## Work instructions
Reproduce exactly, and only, the lines below from the one containing "m.diffuse_color = (*rgb, 1)" through the one containing "ob = make_object(name, bm, [GREY])".

┌─ Recorded information

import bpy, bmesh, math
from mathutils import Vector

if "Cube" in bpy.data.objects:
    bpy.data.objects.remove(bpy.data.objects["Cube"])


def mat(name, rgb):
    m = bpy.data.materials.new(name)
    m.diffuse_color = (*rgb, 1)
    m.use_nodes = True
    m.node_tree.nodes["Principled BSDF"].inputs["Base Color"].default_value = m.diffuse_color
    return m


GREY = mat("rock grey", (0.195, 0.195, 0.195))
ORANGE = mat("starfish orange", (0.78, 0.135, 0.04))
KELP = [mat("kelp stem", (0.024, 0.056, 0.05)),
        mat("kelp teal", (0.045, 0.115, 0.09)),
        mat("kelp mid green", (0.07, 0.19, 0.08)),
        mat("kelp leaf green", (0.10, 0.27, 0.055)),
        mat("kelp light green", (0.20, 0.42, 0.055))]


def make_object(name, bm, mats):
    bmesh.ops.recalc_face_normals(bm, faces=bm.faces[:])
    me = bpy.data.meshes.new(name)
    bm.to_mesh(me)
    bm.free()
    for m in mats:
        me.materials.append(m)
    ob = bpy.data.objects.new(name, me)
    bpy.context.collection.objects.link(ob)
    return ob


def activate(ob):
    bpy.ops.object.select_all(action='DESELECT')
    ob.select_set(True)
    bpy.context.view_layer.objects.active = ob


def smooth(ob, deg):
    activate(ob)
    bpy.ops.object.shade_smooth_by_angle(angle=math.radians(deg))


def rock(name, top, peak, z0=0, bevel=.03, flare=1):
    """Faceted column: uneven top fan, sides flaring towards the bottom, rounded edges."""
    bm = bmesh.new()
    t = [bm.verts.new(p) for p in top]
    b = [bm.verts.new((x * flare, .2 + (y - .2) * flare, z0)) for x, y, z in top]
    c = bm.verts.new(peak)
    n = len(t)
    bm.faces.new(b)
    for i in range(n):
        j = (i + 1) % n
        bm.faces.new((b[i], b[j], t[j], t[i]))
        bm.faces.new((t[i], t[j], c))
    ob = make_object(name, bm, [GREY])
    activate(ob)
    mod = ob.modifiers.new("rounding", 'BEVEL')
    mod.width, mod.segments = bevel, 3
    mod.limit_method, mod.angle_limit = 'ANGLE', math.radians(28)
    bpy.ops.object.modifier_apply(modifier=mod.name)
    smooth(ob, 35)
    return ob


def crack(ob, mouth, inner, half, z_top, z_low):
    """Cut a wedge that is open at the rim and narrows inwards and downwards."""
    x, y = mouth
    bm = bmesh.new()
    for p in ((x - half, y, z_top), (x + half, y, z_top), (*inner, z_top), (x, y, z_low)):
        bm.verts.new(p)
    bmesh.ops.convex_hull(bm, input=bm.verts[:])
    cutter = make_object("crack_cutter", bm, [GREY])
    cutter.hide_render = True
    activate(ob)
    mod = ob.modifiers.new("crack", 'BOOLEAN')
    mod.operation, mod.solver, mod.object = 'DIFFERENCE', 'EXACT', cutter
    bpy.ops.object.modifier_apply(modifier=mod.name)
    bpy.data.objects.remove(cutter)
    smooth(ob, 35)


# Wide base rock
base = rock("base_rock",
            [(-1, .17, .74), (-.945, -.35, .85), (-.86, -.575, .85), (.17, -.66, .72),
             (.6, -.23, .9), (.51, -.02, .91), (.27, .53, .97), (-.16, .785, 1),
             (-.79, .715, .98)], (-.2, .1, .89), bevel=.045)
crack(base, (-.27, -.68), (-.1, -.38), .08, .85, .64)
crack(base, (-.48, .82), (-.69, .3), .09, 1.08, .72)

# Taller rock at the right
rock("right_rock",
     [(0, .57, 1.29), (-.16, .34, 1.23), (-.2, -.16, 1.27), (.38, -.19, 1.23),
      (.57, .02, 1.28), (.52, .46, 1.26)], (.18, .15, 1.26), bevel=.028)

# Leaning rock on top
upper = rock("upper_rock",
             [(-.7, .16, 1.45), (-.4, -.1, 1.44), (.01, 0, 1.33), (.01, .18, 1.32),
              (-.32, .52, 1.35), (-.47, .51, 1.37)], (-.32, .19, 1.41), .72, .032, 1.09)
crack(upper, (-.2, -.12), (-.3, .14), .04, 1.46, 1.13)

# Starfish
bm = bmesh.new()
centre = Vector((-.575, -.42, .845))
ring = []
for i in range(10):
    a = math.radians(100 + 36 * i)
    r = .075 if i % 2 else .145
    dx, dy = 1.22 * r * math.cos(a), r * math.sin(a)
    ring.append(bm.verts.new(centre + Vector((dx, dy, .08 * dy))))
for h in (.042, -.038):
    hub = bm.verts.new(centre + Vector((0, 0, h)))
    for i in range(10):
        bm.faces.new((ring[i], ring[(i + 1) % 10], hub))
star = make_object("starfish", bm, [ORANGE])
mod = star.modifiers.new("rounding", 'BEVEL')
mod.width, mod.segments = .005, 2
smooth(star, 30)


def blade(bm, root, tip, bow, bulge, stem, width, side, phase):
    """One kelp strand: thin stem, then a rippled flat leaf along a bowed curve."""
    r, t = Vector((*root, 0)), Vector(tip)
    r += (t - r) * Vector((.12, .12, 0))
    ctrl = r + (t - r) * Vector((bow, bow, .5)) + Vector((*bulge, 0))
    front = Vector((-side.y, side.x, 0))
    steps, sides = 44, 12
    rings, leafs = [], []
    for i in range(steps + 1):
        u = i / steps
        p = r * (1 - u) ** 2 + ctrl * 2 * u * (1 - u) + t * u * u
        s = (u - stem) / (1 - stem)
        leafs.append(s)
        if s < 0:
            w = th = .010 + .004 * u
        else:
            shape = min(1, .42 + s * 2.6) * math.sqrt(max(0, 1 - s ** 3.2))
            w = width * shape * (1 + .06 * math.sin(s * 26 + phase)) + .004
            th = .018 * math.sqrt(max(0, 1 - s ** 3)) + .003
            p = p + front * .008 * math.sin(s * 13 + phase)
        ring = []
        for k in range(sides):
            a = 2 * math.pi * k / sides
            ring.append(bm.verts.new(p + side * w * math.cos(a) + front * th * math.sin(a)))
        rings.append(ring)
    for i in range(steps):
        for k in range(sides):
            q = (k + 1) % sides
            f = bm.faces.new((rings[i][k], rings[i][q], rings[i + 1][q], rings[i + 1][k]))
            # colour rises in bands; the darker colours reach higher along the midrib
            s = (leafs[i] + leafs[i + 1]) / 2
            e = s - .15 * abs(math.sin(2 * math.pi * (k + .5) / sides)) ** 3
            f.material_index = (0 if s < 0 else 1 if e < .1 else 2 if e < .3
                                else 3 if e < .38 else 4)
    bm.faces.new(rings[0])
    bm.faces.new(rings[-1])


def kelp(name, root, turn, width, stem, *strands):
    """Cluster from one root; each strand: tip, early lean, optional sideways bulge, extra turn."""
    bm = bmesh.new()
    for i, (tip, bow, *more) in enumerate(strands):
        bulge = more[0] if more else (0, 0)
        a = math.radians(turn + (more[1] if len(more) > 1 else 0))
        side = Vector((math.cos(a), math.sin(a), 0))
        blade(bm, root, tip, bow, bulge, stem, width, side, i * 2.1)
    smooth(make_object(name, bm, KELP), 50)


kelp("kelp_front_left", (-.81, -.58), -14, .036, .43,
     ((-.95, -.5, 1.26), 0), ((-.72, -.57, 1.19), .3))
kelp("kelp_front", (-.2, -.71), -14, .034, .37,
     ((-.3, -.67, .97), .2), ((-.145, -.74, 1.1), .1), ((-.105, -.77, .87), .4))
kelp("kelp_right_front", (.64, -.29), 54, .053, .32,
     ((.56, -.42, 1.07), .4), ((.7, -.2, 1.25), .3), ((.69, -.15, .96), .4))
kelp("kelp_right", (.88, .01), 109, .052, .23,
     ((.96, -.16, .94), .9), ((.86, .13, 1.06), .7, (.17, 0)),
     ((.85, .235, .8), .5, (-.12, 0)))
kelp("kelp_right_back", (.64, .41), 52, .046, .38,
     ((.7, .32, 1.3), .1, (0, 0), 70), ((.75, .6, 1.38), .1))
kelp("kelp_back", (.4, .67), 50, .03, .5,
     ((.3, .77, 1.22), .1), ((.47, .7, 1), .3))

└─

## The answer
    m.diffuse_color = (*rgb, 1)
    m.use_nodes = True
    m.node_tree.nodes["Principled BSDF"].inputs["Base Color"].default_value = m.diffuse_color
    return m


GREY = mat("rock grey", (0.195, 0.195, 0.195))
ORANGE = mat("starfish orange", (0.78, 0.135, 0.04))
KELP = [mat("kelp stem", (0.024, 0.056, 0.05)),
        mat("kelp teal", (0.045, 0.115, 0.09)),
        mat("kelp mid green", (0.07, 0.19, 0.08)),
        mat("kelp leaf green", (0.10, 0.27, 0.055)),
        mat("kelp light green", (0.20, 0.42, 0.055))]


def make_object(name, bm, mats):
    bmesh.ops.recalc_face_normals(bm, faces=bm.faces[:])
    me = bpy.data.meshes.new(name)
    bm.to_mesh(me)
    bm.free()
    for m in mats:
        me.materials.append(m)
    ob = bpy.data.objects.new(name, me)
    bpy.context.collection.objects.link(ob)
    return ob


def activate(ob):
    bpy.ops.object.select_all(action='DESELECT')
    ob.select_set(True)
    bpy.context.view_layer.objects.active = ob


def smooth(ob, deg):
    activate(ob)
    bpy.ops.object.shade_smooth_by_angle(angle=math.radians(deg))


def rock(name, top, peak, z0=0, bevel=.03, flare=1):
    """Faceted column: uneven top fan, sides flaring towards the bottom, rounded edges."""
    bm = bmesh.new()
    t = [bm.verts.new(p) for p in top]
    b = [bm.verts.new((x * flare, .2 + (y - .2) * flare, z0)) for x, y, z in top]
    c = bm.verts.new(peak)
    n = len(t)
    bm.faces.new(b)
    for i in range(n):
        j = (i + 1) % n
        bm.faces.new((b[i], b[j], t[j], t[i]))
        bm.faces.new((t[i], t[j], c))
    ob = make_object(name, bm, [GREY])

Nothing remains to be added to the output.